“Sorry!” said a soft voice in a familiar accent, “I hope you weren’t waiting too long!” A short woman walked in carrying two cloth bags stuffed with supplies.
“Good morning everyone,” she said, flinging the bags on the table with ease and beaming. “My name is Zarina Hashmi and we are here for Introduction to Printmaking. Now,” she looked around quizzically “where did I put my glasses…”
I felt I had known her all my life. It might have been because she was dressed in a simple black kurta and white scarf (her abiding commitment to monochrome extended from the shock of white hair to the subtlety of her prints). She asked us to tell her something about ourselves, and her eyes lit up when she heard that I was from Lahore. Later, when the class was busy practicing how to make a woodcut, she asked me how I was settling in to New York, and gave me advice about where to get the best art supplies in my neighbourhood. She spoke affectionately of Pakistan, Pakistani art, about my times in India and hers in Pakistan and Japan. At some point, I asked her if she could read Urdu. She laughed and said “yes”. I didn’t know then what a silly question this was.

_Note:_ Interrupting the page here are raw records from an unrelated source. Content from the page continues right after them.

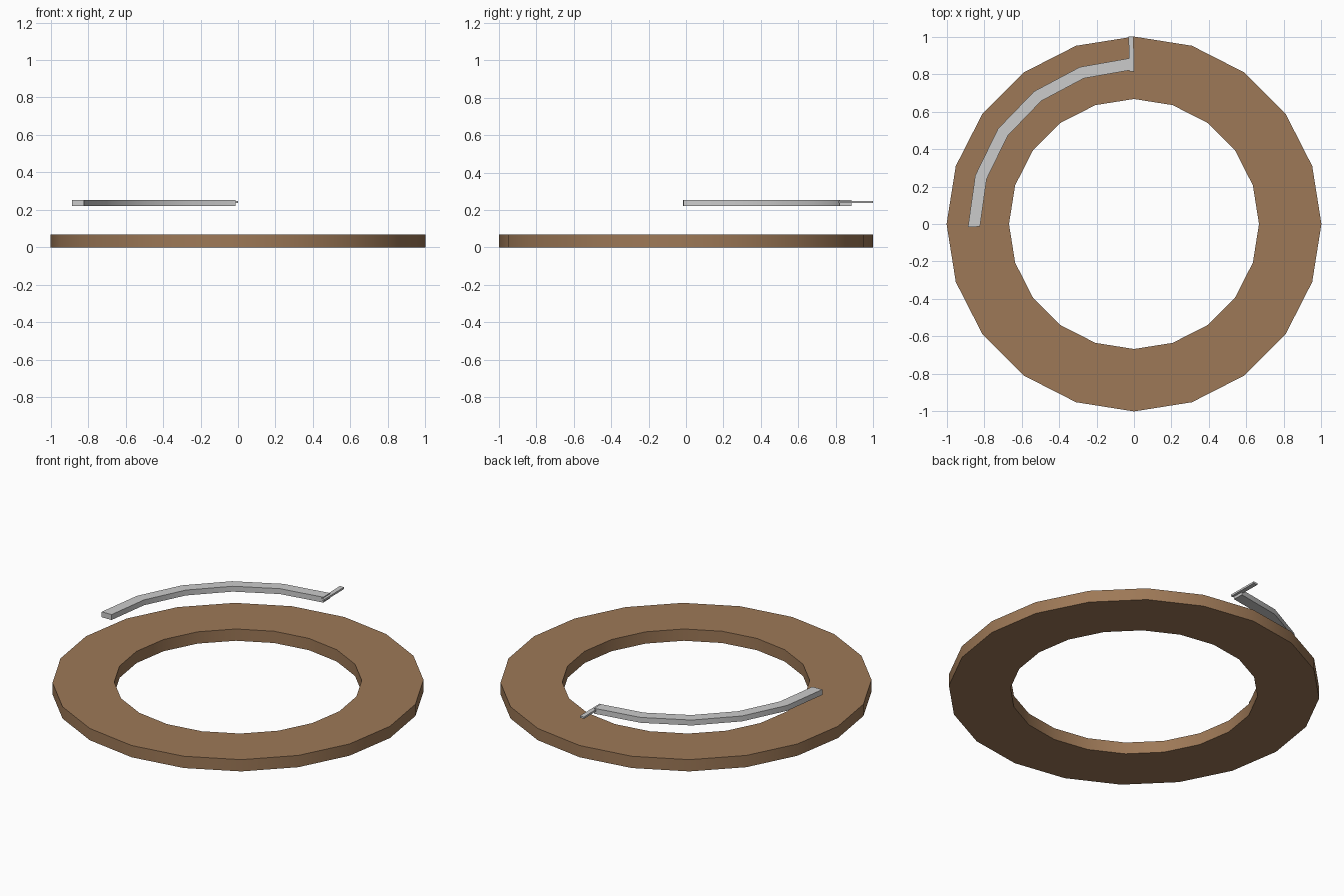
import bpy
from math import sin, cos, radians

if "Cube" in bpy.data.objects:
    bpy.data.objects.remove(bpy.data.objects["Cube"])


def prism(name, loop, z0, z1):
    """Extrude a flat strip (list of inner/outer point pairs) between two heights."""
    points, faces = [], []
    for inner, outer in loop:
        points += [(*inner, z0), (*outer, z0), (*outer, z1), (*inner, z1)]
    for i in range(len(loop) - 1):
        a, b = 4 * i, 4 * i + 4
        for k in range(4):
            n = (k + 1) % 4
            faces.append((a + k, a + n, b + n, b + k))
    return points, faces


def arc(inner, outer, start, step, count):
    angles = [radians(start + step * i) for i in range(count)]
    return [((inner * cos(t), inner * sin(t)), (outer * cos(t), outer * sin(t)))
            for t in angles]


def add_strip(name, loop, z0, z1, closed=False):
    points, faces = prism(name, loop, z0, z1)
    if closed:
        size = len(points) - 4
        points = points[:size]
        faces = [tuple(i % size for i in f) for f in faces]
    else:
        e = len(points) - 4
        faces += [(3, 2, 1, 0), (e, e + 1, e + 2, e + 3)]
    faces = [f[::-1] for f in faces]
    mesh = bpy.data.meshes.new(name)
    mesh.from_pydata(points, [], faces)
    mesh.update()
    obj = bpy.data.objects.new(name, mesh)
    bpy.context.collection.objects.link(obj)
    bpy.context.view_layer.objects.active = obj
    bpy.ops.object.select_all(action='DESELECT')
    obj.select_set(True)
    bpy.ops.object.mode_set(mode='EDIT')
    bpy.ops.mesh.select_all(action='SELECT')
    bpy.ops.mesh.normals_make_consistent(inside=False)
    bpy.ops.object.mode_set(mode='OBJECT')
    bpy.ops.object.shade_smooth_by_angle(angle=radians(30))
    return obj


# Flat twenty-sided wooden ring
ring = add_strip("wooden_ring", arc(0.667, 1.0, 0, 18, 21), 0, 0.07, closed=True)
wood = bpy.data.materials.new("wood")
wood.diffuse_color = (0.34, 0.19, 0.095, 1)
wood.use_nodes = True
wood.node_tree.nodes["Principled BSDF"].inputs["Base Color"].default_value = wood.diffuse_color
ring.data.materials.append(wood)

# Quarter-circle metal bar floating above the ring
add_strip("curved_bar", arc(0.822, 0.886, 91, 18, 6), 0.22, 0.252)

# Thin tab at the end of the bar, pointing outward
add_strip("end_tab", [((-0.025, 0.815), (0.0, 0.812)), ((-0.029, 1.0), (-0.002, 1.0))],
          0.236, 0.247)
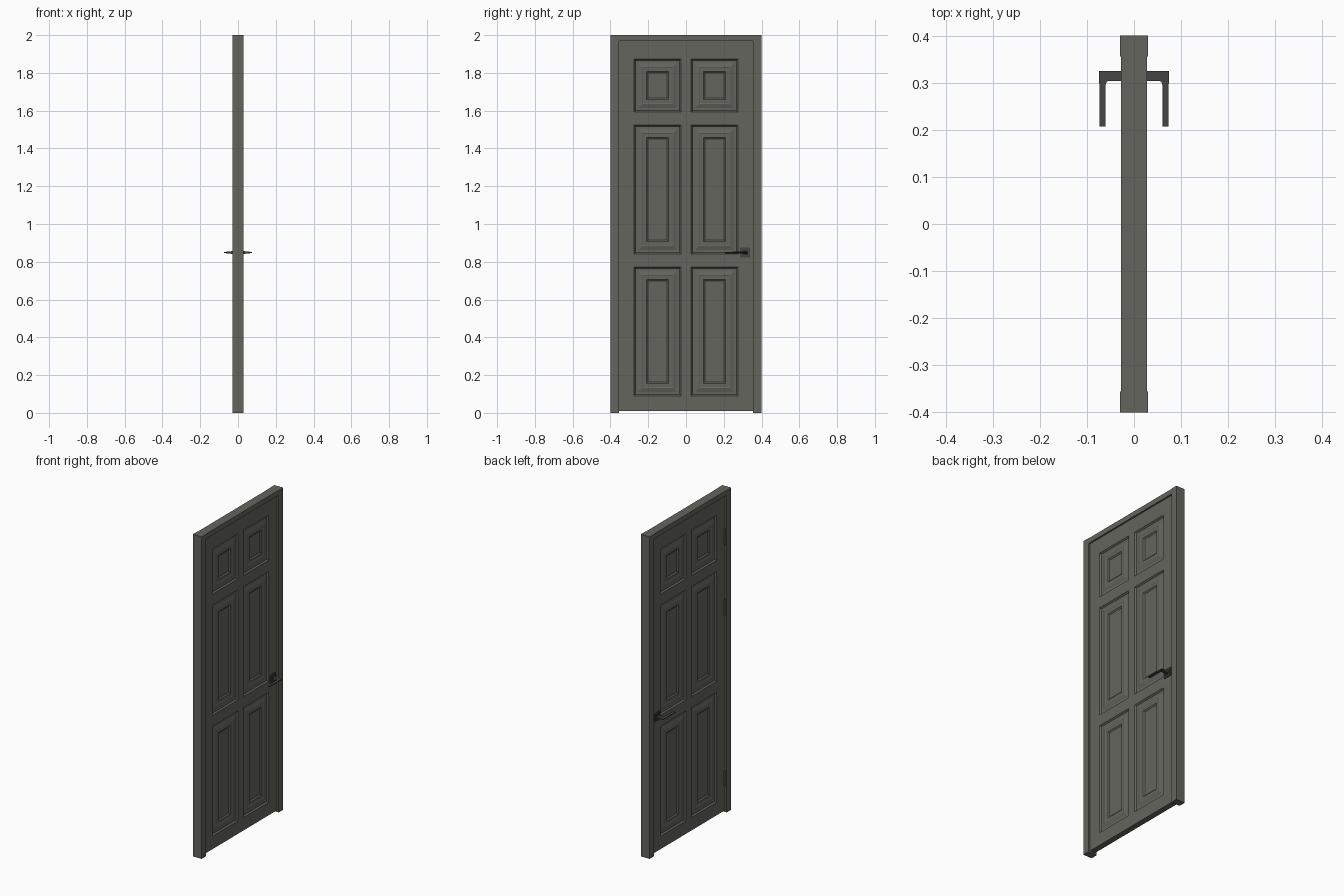
import bpy, bmesh
from mathutils import Vector, Matrix

if "Cube" in bpy.data.objects:
    bpy.data.objects.remove(bpy.data.objects["Cube"])


def material(name, rgb):
    m = bpy.data.materials.new(name)
    m.diffuse_color = (*rgb, 1)
    m.use_nodes = True
    m.node_tree.nodes["Principled BSDF"].inputs["Base Color"].default_value = m.diffuse_color
    return m


PAINT = material("olive_grey_paint", (0.13, 0.13, 0.11))
METAL = material("dark_metal", (0.06, 0.06, 0.06))


def finish(bm, name, mat):
    bmesh.ops.recalc_face_normals(bm, faces=bm.faces)
    me = bpy.data.meshes.new(name)
    bm.to_mesh(me)
    bm.free()
    me.materials.append(mat)
    ob = bpy.data.objects.new(name, me)
    bpy.context.collection.objects.link(ob)
    return ob


def box_bm(lo, hi):
    lo, hi = Vector(lo), Vector(hi)
    bm = bmesh.new()
    bmesh.ops.create_cube(bm, size=1, matrix=Matrix.Translation((lo + hi) / 2)
                          @ Matrix.Diagonal((*(hi - lo), 1)))
    return bm


# Frame: two jambs and a slightly thinner header
INNER, TOP, T = 0.356, 1.968, 0.018
for s, side in ((-1, "left"), (1, "right")):
    y0, y1 = sorted((s * INNER, s * 0.4))
    finish(box_bm((-0.03, y0, 0), (0.03, y1, 2)), f"jamb_{side}", PAINT)
finish(box_bm((-0.028, -INNER, TOP), (0.028, INNER, 2)), "header", PAINT)

# Door slab: cut into a grid, then inset the six panels on both faces
COLS = [(-0.275, -0.027), (0.027, 0.275)]
ROWS = [(0.09, 0.772), (0.841, 1.524), (1.593, 1.873)]
bm = box_bm((-T, -INNER, 0.01), (T, INNER, TOP))
for axis, spans in ((Vector((0, 1, 0)), COLS), (Vector((0, 0, 1)), ROWS)):
    for v in (v for span in spans for v in span):
        bmesh.ops.bisect_plane(bm, geom=bm.verts[:] + bm.edges[:] + bm.faces[:],
                               plane_co=axis * v, plane_no=axis)
bm.normal_update()


def is_panel(f):
    c = f.calc_center_median()
    return (abs(f.normal.x) > 0.9 and any(a < c.y < b for a, b in COLS)
            and any(a < c.z < b for a, b in ROWS))


panels = [f for f in bm.faces if is_panel(f)]
# (inset width, depth change): groove, moulding, raised field, sunk centre
for width, depth in ((0.007, -0.009), (0.014, 0.0), (0.021, 0.006),
                     (0.006, -0.002), (0.018, 0.0), (0.008, -0.006)):
    bmesh.ops.inset_individual(bm, faces=panels, thickness=width, depth=depth,
                               use_even_offset=True)
    bm.normal_update()
finish(bm, "door_slab", PAINT)

# Handles on both sides: square plate, stepped boss and thin tapering lever
HY, HZ = 0.312, 0.849
PLAN = [(0.018, 0.325), (0.074, 0.325), (0.073, 0.207), (0.061, 0.207),
        (0.060, 0.296), (0.058, 0.302), (0.052, 0.304), (0.018, 0.304)]
for s, side in ((-1, "back"), (1, "front")):
    for part, r, x1 in (("plate", 0.026, 0.023), ("boss", 0.015, 0.027)):
        xa, xb = sorted((s * T, s * x1))
        finish(box_bm((xa, HY - r, HZ - r), (xb, HY + r, HZ + r)),
               f"handle_{part}_{side}", METAL)
    bm = bmesh.new()
    rings = []
    for d in (-1, 1):
        rings.append([bm.verts.new((s * x, y, HZ + d * (0.0025 + 0.11 * (0.075 - x))))
                      for x, y in PLAN])
        bm.faces.new(rings[-1])
    n = len(PLAN)
    for i in range(n):
        j = (i + 1) % n
        bm.faces.new((rings[0][i], rings[0][j], rings[1][j], rings[1][i]))
    finish(bm, f"handle_lever_{side}", METAL)

# Hinge barrels on the -x side
for i, z in enumerate((0.21, 1.275, 1.71)):
    bm = bmesh.new()
    bmesh.ops.create_cone(bm, cap_ends=True, segments=12, radius1=0.006, radius2=0.006,
                          depth=0.1, matrix=Matrix.Translation((-0.02, -0.354, z)))
    finish(bm, f"hinge_{i + 1}", METAL)
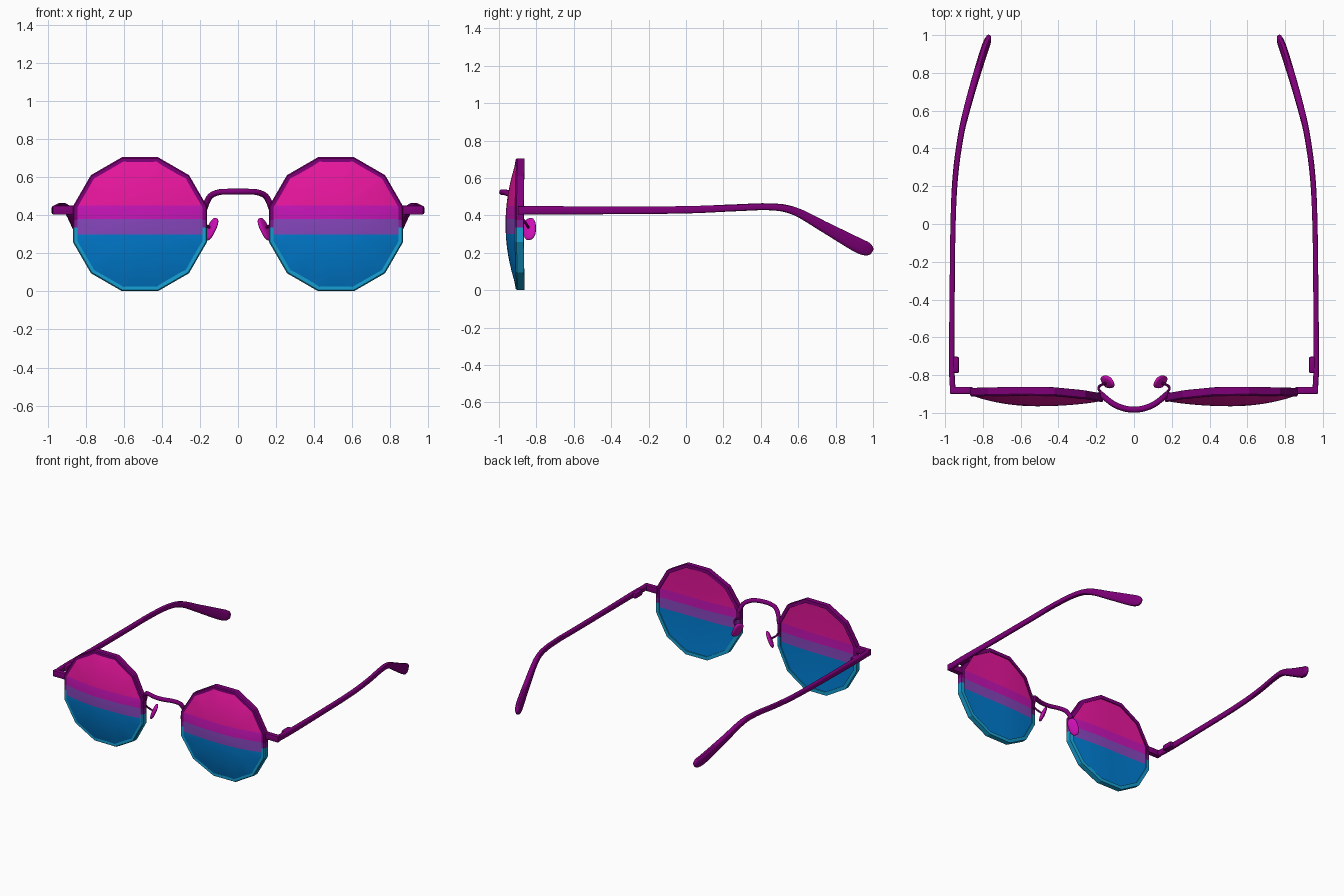
import bpy, bmesh, math
from mathutils import Vector, Matrix

if "Cube" in bpy.data.objects:
    bpy.data.objects.remove(bpy.data.objects["Cube"])

def srgb(r, g, b):
    f = lambda c: c / 12.92 if c <= 0.04045 else ((c + 0.055) / 1.055) ** 2.4
    return (f(r / 255), f(g / 255), f(b / 255), 1)

def material(name, *rgb):
    m = bpy.data.materials.new(name)
    m.diffuse_color = srgb(*rgb)
    m.use_nodes = True
    m.node_tree.nodes["Principled BSDF"].inputs["Base Color"].default_value = m.diffuse_color
    return m

PLUM = material("plum frame", 128, 0, 122)
VIOLET = material("violet frame band", 128, 30, 150)
CYAN = material("light blue frame", 22, 160, 210)
PINK = material("pink lens", 236, 22, 160)
MAGENTA = material("magenta lens band", 198, 20, 182)
PURPLE = material("purple lens band", 134, 70, 188)
BLUE = material("blue lens", 0, 124, 208)
PAD = material("magenta pad", 205, 14, 182)

CX, CZ, AP = 0.515, 0.353, 0.352   # lens centre and apothem

def finish(name, bm, mats, smooth=True, mirror=True):
    bmesh.ops.recalc_face_normals(bm, faces=bm.faces[:])
    me = bpy.data.meshes.new(name)
    bm.to_mesh(me)
    bm.free()
    ob = bpy.data.objects.new(name, me)
    bpy.context.collection.objects.link(ob)
    for m in mats:
        me.materials.append(m)
    if smooth:
        bpy.ops.object.select_all(action='DESELECT')
        ob.select_set(True)
        bpy.context.view_layer.objects.active = ob
        bpy.ops.object.shade_smooth_by_angle(angle=math.radians(40))
    if mirror:
        mod = ob.modifiers.new("mirror", 'MIRROR')
        mod.use_mirror_merge = False
    return ob

def bands(bm, heights):
    """Cut at the given heights, then colour faces by height (top band = 0)."""
    for h in heights:
        bmesh.ops.bisect_plane(bm, geom=bm.verts[:] + bm.edges[:] + bm.faces[:],
                               plane_co=(0, 0, h), plane_no=(0, 0, 1))
    for f in bm.faces:
        z = f.calc_center_median().z
        f.material_index = sum(z < h for h in heights)

def bow(x):
    """Forward wrap of the front towards the nose."""
    d = (x - CX) / 0.35
    return -0.036 * d * d if d < 0 else -0.006 * d * d

def rim_point(a, ap, roundness=0.0):
    m = (a + math.pi / 12) % (math.pi / 6) - math.pi / 12
    r = ap * ((1 - roundness) / math.cos(m) + roundness * 1.02)
    return CX + r * math.cos(a), CZ + r * math.sin(a)

def smooth_path(pts, n=4):
    """Catmull-Rom through tuples of any length."""
    out = []
    for i in range(len(pts) - 1):
        p = [pts[max(0, min(len(pts) - 1, i + k))] for k in (-1, 0, 1, 2)]
        for s in range(n):
            t = s / n
            out.append(tuple(0.5 * (2 * b + (c - a) * t + (2 * a - 5 * b + 4 * c - d) * t * t
                             + (3 * b - a - 3 * c + d) * t ** 3) for a, b, c, d in zip(*p)))
    return out + [pts[-1]]

def loft(stations, side, segs=12, power=1.0):
    """Stations (x, y, z, half width, half height); side = width direction hint."""
    bm = bmesh.new()
    rings = []
    P = [Vector(s[:3]) for s in stations]
    for i, s in enumerate(stations):
        t = (P[min(i + 1, len(P) - 1)] - P[max(i - 1, 0)]).normalized()
        u = (side - t * side.dot(t)).normalized()
        v = t.cross(u)
        ring = []
        for k in range(segs):
            a = 2 * math.pi * (k + 0.5) / segs
            c, q = math.cos(a), math.sin(a)
            c, q = math.copysign(abs(c) ** power, c), math.copysign(abs(q) ** power, q)
            ring.append(bm.verts.new(P[i] + u * c * s[3] + v * q * s[4]))
        rings.append(ring)
    for r0, r1 in zip(rings, rings[1:]):
        for k in range(segs):
            j = (k + 1) % segs
            bm.faces.new((r0[k], r0[j], r1[j], r1[k]))
    bm.faces.new(rings[0])
    bm.faces.new(rings[-1])
    return bm

def block(name, lo, hi, bevel):
    bm = bmesh.new()
    lo, hi = Vector(lo), Vector(hi)
    bmesh.ops.create_cube(bm, size=1, matrix=Matrix.Translation((lo + hi) / 2)
                          @ Matrix.Diagonal((*(hi - lo), 1)))
    bmesh.ops.bevel(bm, geom=bm.edges[:], offset=bevel, segments=2, affect='EDGES', profile=0.5)
    return finish(name, bm, [PLUM])

# twelve-sided rims: small profile (apothem, y) swept round the polygon
bm = bmesh.new()
profile = [(AP, -0.862), (AP, -0.900), (AP - 0.006, -0.908), (AP - 0.026, -0.908), (AP - 0.026, -0.862)]
rings = []
for i in range(12):
    ring = []
    for ap, y in profile:
        x, z = rim_point(math.radians(15 + 30 * i), ap)
        ring.append(bm.verts.new((x, y + bow(x), z)))
    rings.append(ring)
for i in range(12):
    r0, r1 = rings[i], rings[(i + 1) % 12]
    for k in range(5):
        j = (k + 1) % 5
        bm.faces.new((r0[k], r0[j], r1[j], r1[k]))
bands(bm, [0.375, 0.335])
finish("rim", bm, [PLUM, VIOLET, CYAN], smooth=False)

# lenses with a domed front, an almost flat back and colour bands
bm = bmesh.new()
N, R = 48, 8

def lens_sheet(rim_y, depth):
    prev, ring = None, None
    centre = bm.verts.new((CX, rim_y - depth, CZ))
    for j in range(1, R + 1):
        f = j / R
        ring = []
        for i in range(N):
            x, z = rim_point(2 * math.pi * i / N + math.pi / 12, (AP - 0.02) * f, 1 - f ** 3)
            ring.append(bm.verts.new((x, rim_y + bow(x) - depth * (1 - f * f), z)))
        for i in range(N):
            k = (i + 1) % N
            if prev:
                bm.faces.new((prev[i], ring[i], ring[k], prev[k]))
            else:
                bm.faces.new((centre, ring[i], ring[k]))
        prev = ring
    return ring

front, back = lens_sheet(-0.907, 0.058), lens_sheet(-0.870, 0.012)
for i in range(N):
    k = (i + 1) % N
    bm.faces.new((front[i], front[k], back[k], back[i]))
bands(bm, [0.45, 0.38, 0.30])
finish("lens", bm, [PINK, MAGENTA, PURPLE, BLUE])

# temple arms, flaring into drooping ear tips
arm = [(0.958, -0.89, 0.427, 0.015, 0.023), (0.965, -0.75, 0.427, 0.015, 0.023),
       (0.963, -0.40, 0.427, 0.014, 0.021), (0.958, 0.0, 0.430, 0.014, 0.020),
       (0.946, 0.25, 0.440, 0.015, 0.019), (0.920, 0.45, 0.446, 0.016, 0.019),
       (0.892, 0.58, 0.423, 0.017, 0.022), (0.848, 0.74, 0.338, 0.018, 0.030),
       (0.796, 0.91, 0.245, 0.019, 0.040), (0.776, 0.965, 0.221, 0.018, 0.037),
       (0.768, 0.990, 0.211, 0.012, 0.022), (0.766, 0.996, 0.208, 0.005, 0.009)]
finish("temple_arm", loft(smooth_path(arm), Vector((1, 0, 0)), 12, 0.6), [PLUM])

# end pieces joining rim and arm, with hinge lumps
block("end_piece", (0.855, -0.899, 0.404), (0.974, -0.862, 0.450), 0.004)
block("hinge", (0.926, -0.790, 0.406), (0.965, -0.702, 0.448), 0.010)

# arched bridge
half = [(0.176, -0.900, 0.435), (0.161, -0.913, 0.475), (0.141, -0.930, 0.504),
        (0.100, -0.958, 0.521), (0.050, -0.977, 0.524)]
path = half + [(0, -0.983, 0.524)] + [(-x, y, z) for x, y, z in reversed(half)]
path = [(*p, 0.016, 0.016) for p in path]
finish("bridge", loft(smooth_path(path), Vector((0, 1, -0.3)), 10), [PLUM], mirror=False)

# wires holding the nose pads
wire = [(0.172, -0.895, 0.385), (0.188, -0.872, 0.378), (0.178, -0.855, 0.355), (0.148, -0.842, 0.335)]
finish("pad_wire", loft(smooth_path([(*p, 0.007, 0.007) for p in wire]), Vector((0, 0.3, 1)), 8), [PLUM])

# flattened, rounded-oblong nose pads, leaning outwards at the bottom
long = Vector((-0.052, 0.0, 0.11)).normalized()
thin = Vector((-0.8, 0.5, -0.4))
thin = (thin - long * thin.dot(long)).normalized()
wide = long.cross(thin)
rot = Matrix((thin, wide, long)).transposed().to_4x4()
bm = bmesh.new()
bmesh.ops.create_uvsphere(bm, u_segments=20, v_segments=12, radius=1)
for v in bm.verts:
    v.co = Vector(math.copysign(abs(c) ** 0.8, c) for c in v.co)
bmesh.ops.transform(bm, verts=bm.verts[:], matrix=Matrix.Translation((0.140, -0.836, 0.327)) @ rot
                    @ Matrix.Diagonal((0.014, 0.037, 0.064, 1)))
finish("nose_pad", bm, [PAD])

Zarina Hashmi was born in Aligarh in 1937, where she matriculated with a bachelors in Mathematics at Aligarh University before moving abroad to study printmaking, first in Paris and then in Japan. She eventually settled in New York in the mid-1970s, where she remained involved with both feminist and minimalist movements for most of her life. Her works - testament to the beauty of economy - were often rooted in the personal trauma that the 1947 Partition inflicted on her. She spoke often about how her family were scattered across borders, and with them dispersed her sense of home. When she eventually brought her own work to class as an example (imagine a world before instagram), it made complete sense to me that she used Urdu letters that she wrote to her family in Pakistan as the basis for the compositions.
I admired the ease with which she wore her otherness from the other American professors, uniformed in their white tweed and Western-centricism. I admired her calmess, her grace, her courage and her kindess
Despite her decades in New York, she never considered the city her “home”. Part of that was because as a brown woman making work in a white, male art world, she was ignored - liked so many remarkable women artists through history, brown or otherwise - until she was venerable enough to matter to trendy curators. But in her exploration of home I recognized so fully my the issues I too was grappling with, and would do for the rest of my life. I suspect her interest in what constituted ‘belonging was because the place she really thought of as home i.e. partition united India, no longer existed. Home to her was Pakistan and India both, and neither.
I admired the ease with which she wore her otherness from the other American professors, unformed in their white tweed and Western-centricism. I admired her calmess, her grace, her courage and her kindess. This was scarcely a year or so after 9/11. That she was the first teacher of my first course in my NYC college made me feel at ease when so little else did.
When she eventually brought her own work to class as an example (imagine a world before instagram), it made complete sense to me that she used Urdu letters that she wrote to her family in Pakistan as the basis for the compositions
We became close through the semester. I would bring her tea during the break, and she would chortle as I complained about my other courses. One day she she said that she noticed other students glaring at us whenever we spoke in Urdu, which was probably her kind way of letting me speak English. Once classes ended, we stayed in touch and over the years I would drop by her studio/home in Chelsea. When the time came to apply to graduate schools, she was the first person I thought to ask to write a recommendation for me.
In the last decade I moved to Pakistan and she became increasingly unwell, retreating from public life, even as her work became more and more venerated. But she always sent me a note to congratulate me when she saw that I’d done something, including the first time I published this column. I remember that specifically, because it was the same year her work had been chosen as India’s entry to the Venice Biennale, and I never forgot that she had not forgotten. She was like that.
Zarina Hashmi died early last week. The news has hit me hard, not simply because I am in isolation, but also because of how much she changed my life. A few days before she passed away, I had coincidentally shared some of her work online. One person, a huge fan of her work, asked me what was it like to be taught by her.
The truth is: it felt like coming home when I needed home most; for that - and for her - I will be forever grateful.
Write to firstname.lastname@example.org